Out of this confusion, which really was the result of a vulnerability to all types of experience and of a profound susceptibility to other people, Vidal constructed the unsparing Olympian casting his cold, withering, caustic eye on life, on death.
His persona had a fascinating effect, most of all, on the Jewish intellectuals who dominated the literary world he inhabited. Some of them were drawn precisely to Vidal’s anti-Jewish qualities: the WASPish hauteur, the seeming utter lack of sentimentality, the pedigree that provided his ego with that “characterological armor” Jewish intellectuals once flocked to the psychologist Wilhelm Reich to try to acquire. Another, opposite, group of Jewish literati enjoyed striking Olympian poses themselves as they exposed what was often the parochial quaintness of Vidal’s social and political attitudes. And it was true that Vidal’s isolationism mixed poorly with his cosmopolitanism, the result often being an imperious anti-imperialism that verged on self-parody.

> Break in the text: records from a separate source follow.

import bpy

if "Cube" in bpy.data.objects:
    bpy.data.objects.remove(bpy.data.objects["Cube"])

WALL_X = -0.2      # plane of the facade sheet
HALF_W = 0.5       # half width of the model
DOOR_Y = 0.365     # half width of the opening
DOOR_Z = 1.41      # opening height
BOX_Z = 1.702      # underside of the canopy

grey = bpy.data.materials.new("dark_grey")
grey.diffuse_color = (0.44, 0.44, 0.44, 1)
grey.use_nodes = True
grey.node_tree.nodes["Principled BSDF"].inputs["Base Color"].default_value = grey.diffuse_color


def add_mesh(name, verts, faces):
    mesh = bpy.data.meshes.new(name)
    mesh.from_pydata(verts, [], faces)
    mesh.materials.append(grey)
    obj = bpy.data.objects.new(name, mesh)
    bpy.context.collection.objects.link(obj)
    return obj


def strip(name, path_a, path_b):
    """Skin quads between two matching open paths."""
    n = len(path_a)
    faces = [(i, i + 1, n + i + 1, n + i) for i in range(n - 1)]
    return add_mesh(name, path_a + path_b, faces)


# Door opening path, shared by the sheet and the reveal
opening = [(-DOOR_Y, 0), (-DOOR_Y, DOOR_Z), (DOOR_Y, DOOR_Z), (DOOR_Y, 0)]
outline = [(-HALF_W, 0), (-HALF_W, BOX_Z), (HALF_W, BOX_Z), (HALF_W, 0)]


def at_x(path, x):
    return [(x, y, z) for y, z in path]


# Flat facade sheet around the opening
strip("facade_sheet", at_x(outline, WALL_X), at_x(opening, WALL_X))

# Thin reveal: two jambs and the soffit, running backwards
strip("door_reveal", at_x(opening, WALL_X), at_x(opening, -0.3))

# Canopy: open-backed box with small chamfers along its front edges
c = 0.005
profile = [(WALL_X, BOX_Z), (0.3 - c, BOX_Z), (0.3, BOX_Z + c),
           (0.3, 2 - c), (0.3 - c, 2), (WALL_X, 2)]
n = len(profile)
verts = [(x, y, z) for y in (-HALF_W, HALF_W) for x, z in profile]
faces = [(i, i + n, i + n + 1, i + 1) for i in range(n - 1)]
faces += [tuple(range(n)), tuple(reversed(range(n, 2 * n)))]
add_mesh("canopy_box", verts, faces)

Both groups were right in the particulars, but they were wrong about the fundamentals. The cold patrician’s companion of 53 years was Howard Austen, a Jewish former advertising executive from, not Beacon Hill or Park Avenue, but the Bronx—in this Vidal resembled W.H. Auden, whose longtime companion was also his opposite number, a Jewish librettist from Brooklyn named Chester Kallman. Vidal himself wrote a film adaptation of Paddy Chayefsky’s teleplay about working-class life in the Bronx—recently revived as a musical play—called The Catered Affair that was strikingly empathetic and true to its characters’ lives and milieu. The patrician-seeking Jews didn’t grasp how tedious Vidal’s own background could be to him.
And the Vidal who loved to broadcast his contempt for and disgust with vulgar, commercial America adored American popular culture and had an uncanny grasp of it. The central insight of Myra Breckinridge, which is that the heterosexual romanticism of the American dream was invented mostly by gay writers, is the key to America’s beautiful, hybrid, miscegenating heart. The Olympian Jewish intellectuals who upbraided Vidal for his anti-American hauteur chose to ignore how much this successful TV and film writer loved the American madness. In plays such as The Best Man and Visit to a Small Planet, he both plumbed its depths and added another dimension to it.
Like Oscar Wilde, his true ancestor, Vidal fashioned an artist’s open, searching nature into an invincible persona; in Vidal’s case, a persona braced with iron-clad ideological certainties that were really less a matter of politics, as his detractors saw them, than a catlike style of self-protection and self-promotion. Vidal was perhaps the last great prose stylist in America. His essays, especially those he wrote for the New York Review of Books are, as he would have said, immortal.
The last time I saw Vidal was at yet another party in L.A. He was frail, and was sitting in a chair holding a cane with regal detachment. I reintroduced myself and we chatted for a while. I told him how much I adored Palimpsest, the first volume of his autobiography, and how I particularly admired the way he used the song “Don’t Get Around Much Anymore” as a recurrent theme, to express his heartbreak after his lover, Jimmie Trimble, was killed on Okinawa during the Second World War. Vidal smiled and began to croon the song softly into my ear. I smiled back and the old goat and I stared into each other’s eyes. Then I called over the woman I was with and introduced her to Vidal. He acknowledged her curtly and coldly turned away from me. I cherish the memory.